Only the first line of the listing and the lines after it, up to and including the one containing "ob.select_set(True)", should be retyped exactly.

───── EXERCISE INPUT

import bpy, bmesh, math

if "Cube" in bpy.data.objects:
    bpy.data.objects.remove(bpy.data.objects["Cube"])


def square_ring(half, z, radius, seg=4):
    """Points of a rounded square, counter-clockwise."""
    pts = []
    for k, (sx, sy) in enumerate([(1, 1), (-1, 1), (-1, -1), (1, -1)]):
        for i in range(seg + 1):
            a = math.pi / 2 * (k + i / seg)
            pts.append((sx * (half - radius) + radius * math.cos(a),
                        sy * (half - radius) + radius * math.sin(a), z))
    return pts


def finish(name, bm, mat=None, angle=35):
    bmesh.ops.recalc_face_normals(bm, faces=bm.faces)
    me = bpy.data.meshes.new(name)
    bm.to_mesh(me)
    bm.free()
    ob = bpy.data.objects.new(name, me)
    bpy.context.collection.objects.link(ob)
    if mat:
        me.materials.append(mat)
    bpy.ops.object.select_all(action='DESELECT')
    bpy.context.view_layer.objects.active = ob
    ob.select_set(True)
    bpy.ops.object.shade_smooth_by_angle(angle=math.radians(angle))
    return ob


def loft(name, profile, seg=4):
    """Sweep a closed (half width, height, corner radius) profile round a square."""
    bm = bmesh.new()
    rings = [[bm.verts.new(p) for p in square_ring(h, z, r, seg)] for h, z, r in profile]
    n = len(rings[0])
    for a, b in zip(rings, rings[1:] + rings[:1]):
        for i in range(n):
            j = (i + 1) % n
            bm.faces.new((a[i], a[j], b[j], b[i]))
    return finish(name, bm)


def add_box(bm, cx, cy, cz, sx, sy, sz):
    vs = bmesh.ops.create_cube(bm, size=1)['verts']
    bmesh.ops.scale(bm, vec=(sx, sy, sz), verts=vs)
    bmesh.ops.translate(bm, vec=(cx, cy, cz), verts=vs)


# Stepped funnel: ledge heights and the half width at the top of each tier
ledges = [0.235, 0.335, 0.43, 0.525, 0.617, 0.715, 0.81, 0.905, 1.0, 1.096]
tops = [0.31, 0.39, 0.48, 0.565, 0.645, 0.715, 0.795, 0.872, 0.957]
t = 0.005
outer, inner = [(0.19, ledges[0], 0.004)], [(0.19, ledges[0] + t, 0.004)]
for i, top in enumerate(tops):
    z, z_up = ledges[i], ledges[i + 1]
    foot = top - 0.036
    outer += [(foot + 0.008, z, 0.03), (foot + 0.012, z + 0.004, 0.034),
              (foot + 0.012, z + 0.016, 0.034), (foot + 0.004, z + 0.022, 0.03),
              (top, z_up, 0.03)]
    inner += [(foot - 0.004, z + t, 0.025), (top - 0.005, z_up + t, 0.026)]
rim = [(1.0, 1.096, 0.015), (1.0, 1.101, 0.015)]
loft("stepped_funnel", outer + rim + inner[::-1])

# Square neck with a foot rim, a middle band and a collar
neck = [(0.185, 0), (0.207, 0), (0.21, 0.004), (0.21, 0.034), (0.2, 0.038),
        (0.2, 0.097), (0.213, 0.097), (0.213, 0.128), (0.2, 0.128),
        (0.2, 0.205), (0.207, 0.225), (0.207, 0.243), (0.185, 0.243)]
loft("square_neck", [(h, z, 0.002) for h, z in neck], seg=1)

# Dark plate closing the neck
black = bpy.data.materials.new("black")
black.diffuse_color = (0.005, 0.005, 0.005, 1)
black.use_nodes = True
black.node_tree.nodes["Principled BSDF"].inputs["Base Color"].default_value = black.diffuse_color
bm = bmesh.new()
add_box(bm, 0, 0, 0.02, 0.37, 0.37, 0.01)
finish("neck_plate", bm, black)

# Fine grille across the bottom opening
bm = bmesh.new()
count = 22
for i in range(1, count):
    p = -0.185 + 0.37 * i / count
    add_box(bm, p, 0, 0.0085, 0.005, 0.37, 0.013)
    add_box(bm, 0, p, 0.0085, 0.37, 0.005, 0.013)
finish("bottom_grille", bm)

──────────

RESULT OF THIS EXERCISE:
import bpy, bmesh, math

if "Cube" in bpy.data.objects:
    bpy.data.objects.remove(bpy.data.objects["Cube"])


def square_ring(half, z, radius, seg=4):
    """Points of a rounded square, counter-clockwise."""
    pts = []
    for k, (sx, sy) in enumerate([(1, 1), (-1, 1), (-1, -1), (1, -1)]):
        for i in range(seg + 1):
            a = math.pi / 2 * (k + i / seg)
            pts.append((sx * (half - radius) + radius * math.cos(a),
                        sy * (half - radius) + radius * math.sin(a), z))
    return pts


def finish(name, bm, mat=None, angle=35):
    bmesh.ops.recalc_face_normals(bm, faces=bm.faces)
    me = bpy.data.meshes.new(name)
    bm.to_mesh(me)
    bm.free()
    ob = bpy.data.objects.new(name, me)
    bpy.context.collection.objects.link(ob)
    if mat:
        me.materials.append(mat)
    bpy.ops.object.select_all(action='DESELECT')
    bpy.context.view_layer.objects.active = ob
    ob.select_set(True)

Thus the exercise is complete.